U.S. looks to Canada to build critical mineral supply change
The U.S. Department of Commerce conducted an invite-only virtual meeting with mining companies and electric vehicle battery manufactures to explore ways to expand into Canada to boost regional production of minerals used to make electric vehicles and counter Chinese competitors, according to a report from Reuters.
A source who attended meeting told Reuters that there was no indication that the Commerce Department would offer financial incentives for new mines or other supply chain components in Canada.
But department officials did stress the need to act now to build a U.S.-Canada EV supply chain, much like Europe has been doing and Asia has already done, according to a second source who attended the meeting.
The move comes as demand for electrified transportation is set to surge over the next decade.
Tesla Inc, Talon Metals Corp and Livent Corp were among the more-than 30 attendees at meeting who discussed ways Washington can help U.S. companies expand in Canada and overcome logistical challenges, according to the documents.
The event comes after U.S. President Joe Biden and Canadian Prime Minister Justin Trudeau committed last month to building an EV supply chain between the two countries.
Since Biden’s election, three U.S. mining companies have invested in Canada, where mining accounts for 5 percent of the country’s gross domestic product, versus roughly 0.9 percent in the United States.
Canada’s Fortune Minerals Ltd, which is developing a cobalt mine in the Northwest Territories, has also held funding talks with the U.S. Export/Import Bank, its chief executive told Reuters.
“The United States is really taking this seriously,” CEO Robin Goad said.
Lithium-ion batteries are dangerous to transport over long distances, so automakers prefer to have them built near assembly plants. That should aid efforts by Ontario and Quebec to develop their own battery cell plants with both provinces close to U.S. automakers in Michigan and Ohio, industry executives said.

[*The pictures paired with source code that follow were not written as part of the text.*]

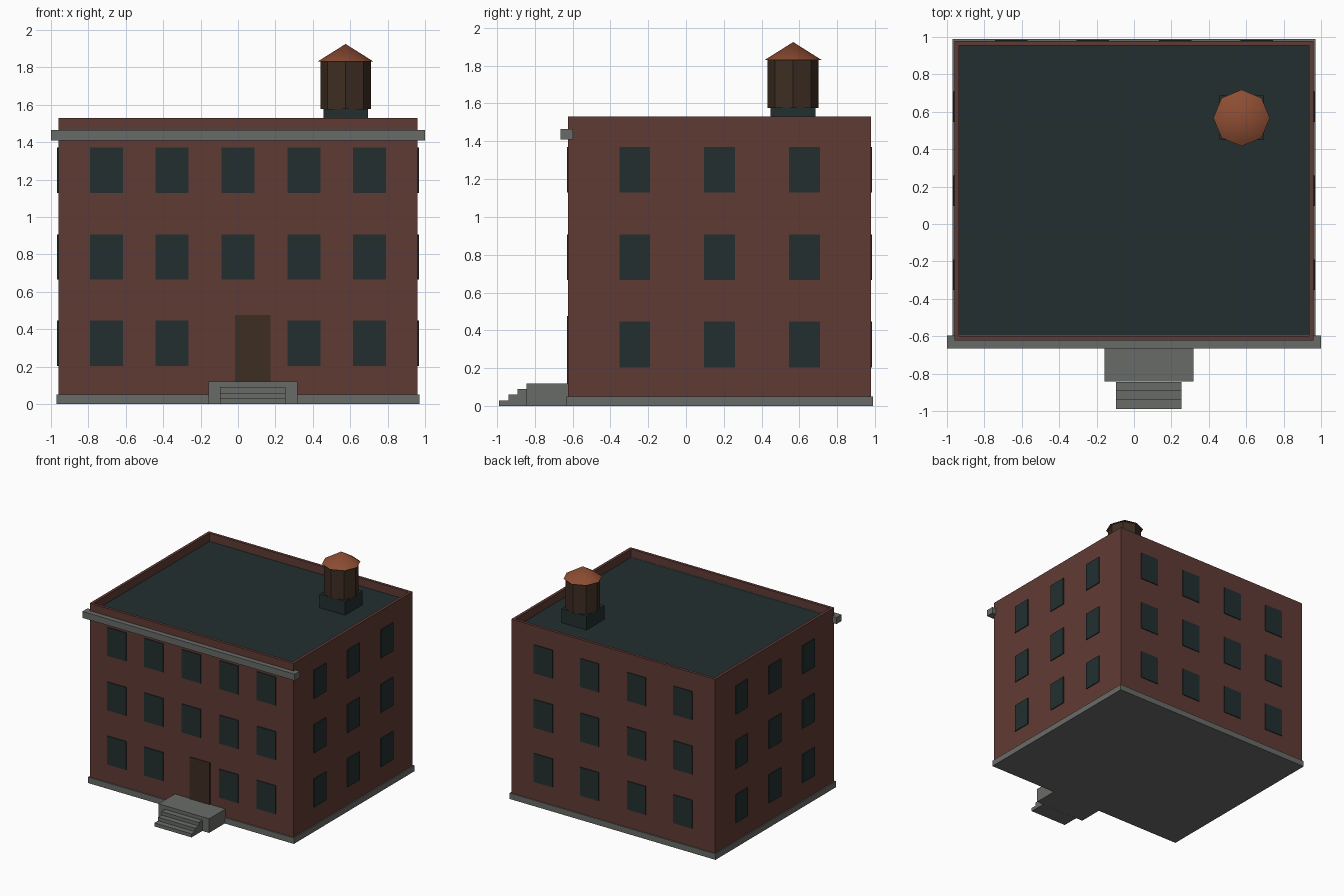
import bpy, bmesh, math

if "Cube" in bpy.data.objects:
    bpy.data.objects.remove(bpy.data.objects["Cube"])


def material(name, rgb):
    m = bpy.data.materials.new(name)
    m.use_nodes = True
    m.diffuse_color = (*rgb, 1)
    m.node_tree.nodes["Principled BSDF"].inputs["Base Color"].default_value = (*rgb, 1)
    return m


BRICK = material("brick red", (0.118, 0.043, 0.035))
SLATE = material("dark slate", (0.016, 0.028, 0.029))
STONE = material("stone grey", (0.14, 0.148, 0.137))
WOOD = material("dark wood", (0.047, 0.027, 0.016))
COPPER = material("copper orange", (0.27, 0.075, 0.033))


def finish(name, bm, *mats):
    mesh = bpy.data.meshes.new(name)
    bm.to_mesh(mesh)
    bm.free()
    for m in mats:
        mesh.materials.append(m)
    obj = bpy.data.objects.new(name, mesh)
    bpy.context.collection.objects.link(obj)
    return obj


def add_box(bm, x, y, z):
    """Box from (low, high) ranges on each axis."""
    verts = bmesh.ops.create_cube(bm, size=1)["verts"]
    for v in verts:
        v.co = [r[0] if c < 0 else r[1] for c, r in zip(v.co, (x, y, z))]


def box(name, mat, x, y, z):
    bm = bmesh.new()
    add_box(bm, x, y, z)
    return finish(name, bm, mat)


def span(centre, size):
    return (centre - size / 2, centre + size / 2)


SIDE, FRONT, BACK = 0.96, -0.623, 0.978
TOP, ROOF = 1.53, 1.46

# Brick walls with a parapet around a sunken roof
bm = bmesh.new()
add_box(bm, (-SIDE, SIDE), (FRONT, BACK), (0.01, TOP))
bm.normal_update()
roof = max(bm.faces, key=lambda f: f.normal.z)
bmesh.ops.inset_region(bm, faces=[roof], thickness=0.034)
pushed = bmesh.ops.extrude_face_region(bm, geom=[roof])["geom"]
if roof.is_valid:
    bmesh.ops.delete(bm, geom=[roof], context="FACES")
for g in pushed:
    if isinstance(g, bmesh.types.BMVert):
        g.co.z = ROOF
    elif isinstance(g, bmesh.types.BMFace):
        g.material_index = 1
bmesh.ops.recalc_face_normals(bm, faces=bm.faces)
finish("walls", bm, BRICK, SLATE)

# Stone footing and front cornice
box("footing", STONE, (-0.97, 0.97), (-0.633, 0.988), (0, 0.05))
box("cornice", STONE, (-1, 1), (-0.665, -0.597), (1.41, 1.465))

# Windows: thin plates on every storey
PROUD = 0.007
DOOR_X = 0.08
for storey, z in enumerate((0.325, 0.786, 1.25)):
    zs = span(z, 0.242)
    bm = bmesh.new()
    for x in (-0.703, -0.353, 0, 0.353, 0.703):
        if storey or x:  # the door takes the middle bay
            add_box(bm, span(x, 0.178), (FRONT - PROUD, FRONT + 0.01), zs)
    for x in (-0.657, -0.22, 0.22, 0.657):
        add_box(bm, span(x, 0.175), (BACK - 0.01, BACK + PROUD), zs)
    for y in (-0.272, 0.177, 0.627):
        for s in (-1, 1):
            add_box(bm, span(s * SIDE, 2 * PROUD), span(y, 0.162), zs)
    finish(f"windows_storey_{storey + 1}", bm, SLATE)

# Entrance: door, landing and steps
box("door", WOOD, span(DOOR_X, 0.19), (FRONT - PROUD, FRONT + 0.01), (0.12, 0.475))
box("landing", STONE, span(DOOR_X, 0.477), (-0.843, FRONT), (0, 0.12))
for i in range(3):
    front = -0.988 + 0.048 * i
    box(f"step_{i + 1}", STONE, span(DOOR_X, 0.35),
        (front, front + 0.048), (0, 0.03 * (i + 1)))

# Water tank on the roof
TX, TY = 0.575, 0.567
box("tank_base", SLATE, span(TX, 0.238), span(TY, 0.238), (ROOF - 0.01, 1.578))


def octagon(name, mat, low, high, r_low, r_high):
    bpy.ops.mesh.primitive_cone_add(vertices=8, radius1=r_low, radius2=r_high,
                                    depth=high - low,
                                    location=(TX, TY, (low + high) / 2))
    obj = bpy.context.object
    obj.name = name
    obj.data.materials.append(mat)
    return obj


octagon("tank_barrel", WOOD, 1.577, 1.832, 0.135, 0.135)
octagon("tank_roof", COPPER, 1.83, 1.925, 0.151, 0)
bpy.ops.object.shade_smooth_by_angle(angle=math.radians(30))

To be sure, the United States is also trying to boost domestic production of EV metals, which the Biden administration has said is critical.
But Washington is increasingly viewing Canada as a kind of “51st State” for mineral supply purposes and plans to deepen financial and logistical partnerships with the country’s mining sector over time, according to a U.S. government source.
Both countries are members of the Energy Resource Governance Initiative, a pact to share mining experience and resources.
Canadian firms are also able to apply for U.S. government grants under the U.S. Defense Production Act and other U.S. funding programs. There are no U.S. tariffs on Canadian EV battery metals or EV parts.
Canada’s First Cobalt Corp is building the continent’s only cobalt refinery, part of an effort to wean the EV industry off supplies from the Democratic Republic of Congo. Cobalt is used to make battery cathodes.